Posted by Leonard Steinberg on December 21st, 2011
There are certain essential expenses that Americans incur that are a form of taxation…..Here are two examples:
GAS: The average American spends over $ 4,100/year on gasoline…..thats over 8% of their income! Now thats quite a tax. Gas prices are artificially high because of OPEC’s ability to monopolize the oil markets, and even though monopolies are illegal for all others, well, the oil industry is obviously immune to the law it seems. Imagine reducing the cost (or consumption) of oil by a third and the average Amercian household could pump another $ 100+ per month into the economy.
RENT: The news talks about the rise in rental apartment construction, as opposed to ‘for sale’ properties citing the fear of first time homebuyers wanting to rent instead of own. If there is a sharp rise in the volume of rental apartments, we could see rental prices drop, although its unlikely in Manhattan. Over 2,1 million apartments in New York City have some form of rent regulation, about 40,000 have full rent control. Imagine those controls were removed, the general consensus is that landlords would go crazy raising the rents……but maybe the exact opposite is true. Is it not possible that with a flood of lesser priced units in the market, all rents would come down, thereby reducing this ‘tax’ on the consumer? Imagine each tenant having an additional $ 100 per month or so to spend in the economy (where sales taxes are collected). Then again, just like our Federal tax system, only a select few benefit from rent control: the only problem is the selection process is deeply flawed and benefits a few unfairly.
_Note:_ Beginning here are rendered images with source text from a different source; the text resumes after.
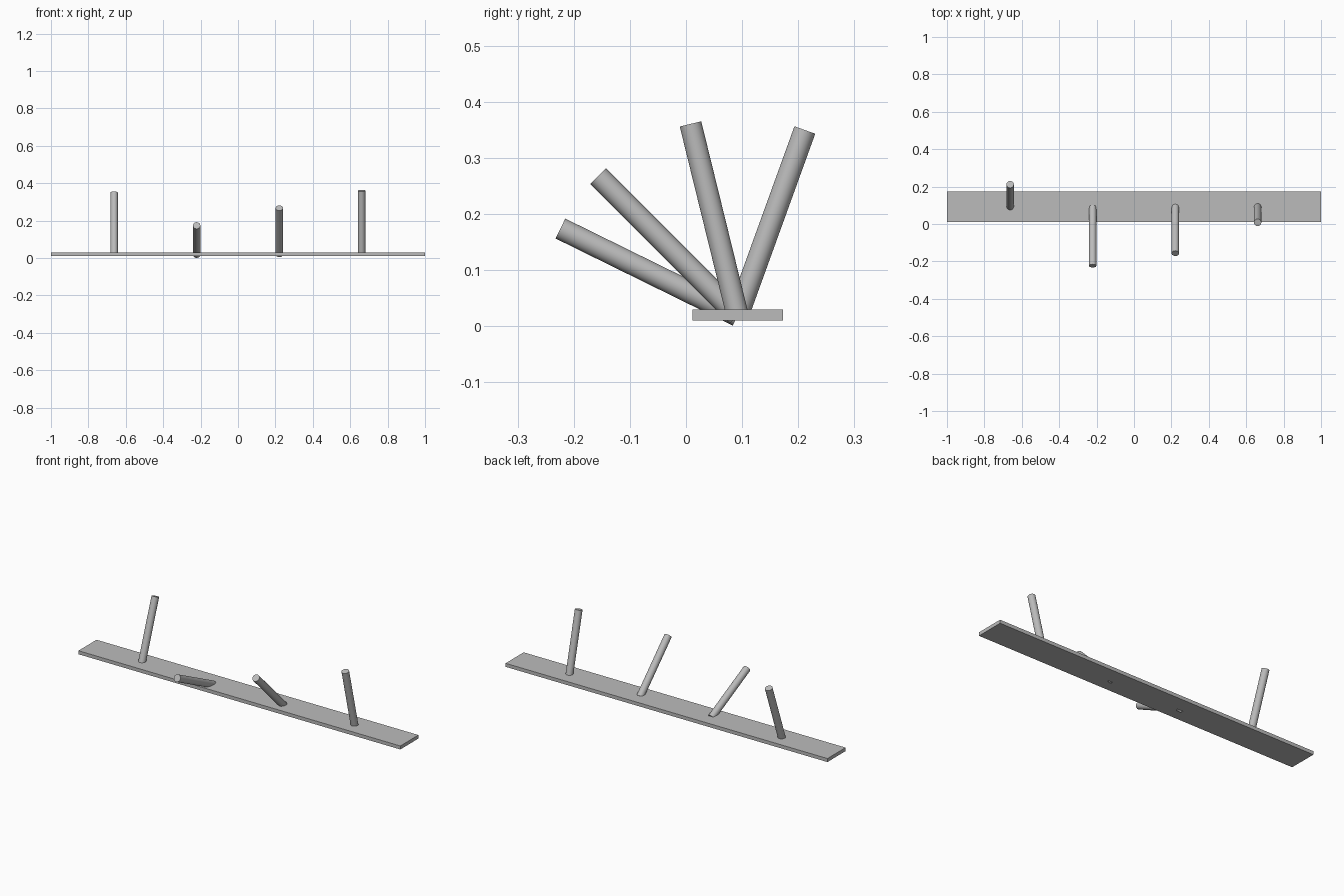
import bpy
import math
from mathutils import Vector

if "Cube" in bpy.data.objects:
    bpy.data.objects.remove(bpy.data.objects["Cube"], do_unlink=True)

GREY = (0.5, 0.5, 0.5, 1.0)
grey = bpy.data.materials.new("plain grey")
grey.use_nodes = True
grey.diffuse_color = GREY
grey.node_tree.nodes["Principled BSDF"].inputs["Base Color"].default_value = GREY

PIVOT_Y, PIVOT_Z = 0.092, 0.0185
ROD_RADIUS = 0.0197
ROD_LENGTH = 0.352


def finish(name):
    obj = bpy.context.object
    obj.name = name
    obj.data.materials.append(grey)
    return obj


# Long flat mounting board
bpy.ops.mesh.primitive_cube_add(size=1, location=(0, 0.0925, 0.0197))
board = finish("mounting_board")
board.scale = (2, 0.161, 0.0197)
bpy.ops.object.transform_apply(location=False, rotation=False, scale=True)


# Round pegs, each rooted on the board's centre line and tilted about x
def add_peg(name, x, tilt):
    angle = math.radians(tilt)
    axis = Vector((0, -math.sin(angle), math.cos(angle)))
    root = Vector((x, PIVOT_Y, PIVOT_Z))
    bpy.ops.mesh.primitive_cylinder_add(
        vertices=32, radius=ROD_RADIUS, depth=ROD_LENGTH,
        location=root + axis * ROD_LENGTH / 2, rotation=(angle, 0, 0))
    finish(name)
    bpy.ops.object.shade_smooth_by_angle(angle=math.radians(40))


add_peg("outer_right_peg", -0.662, -19.9)
add_peg("inner_right_peg", -0.221, 63.8)
add_peg("inner_left_peg", 0.221, 45)
add_peg("outer_left_peg", 0.661, 13.8)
What other disguised ‘taxes’ are out there that could help the middle class have a better life? Cable? MTA fees attached to cab fees? ATM fees?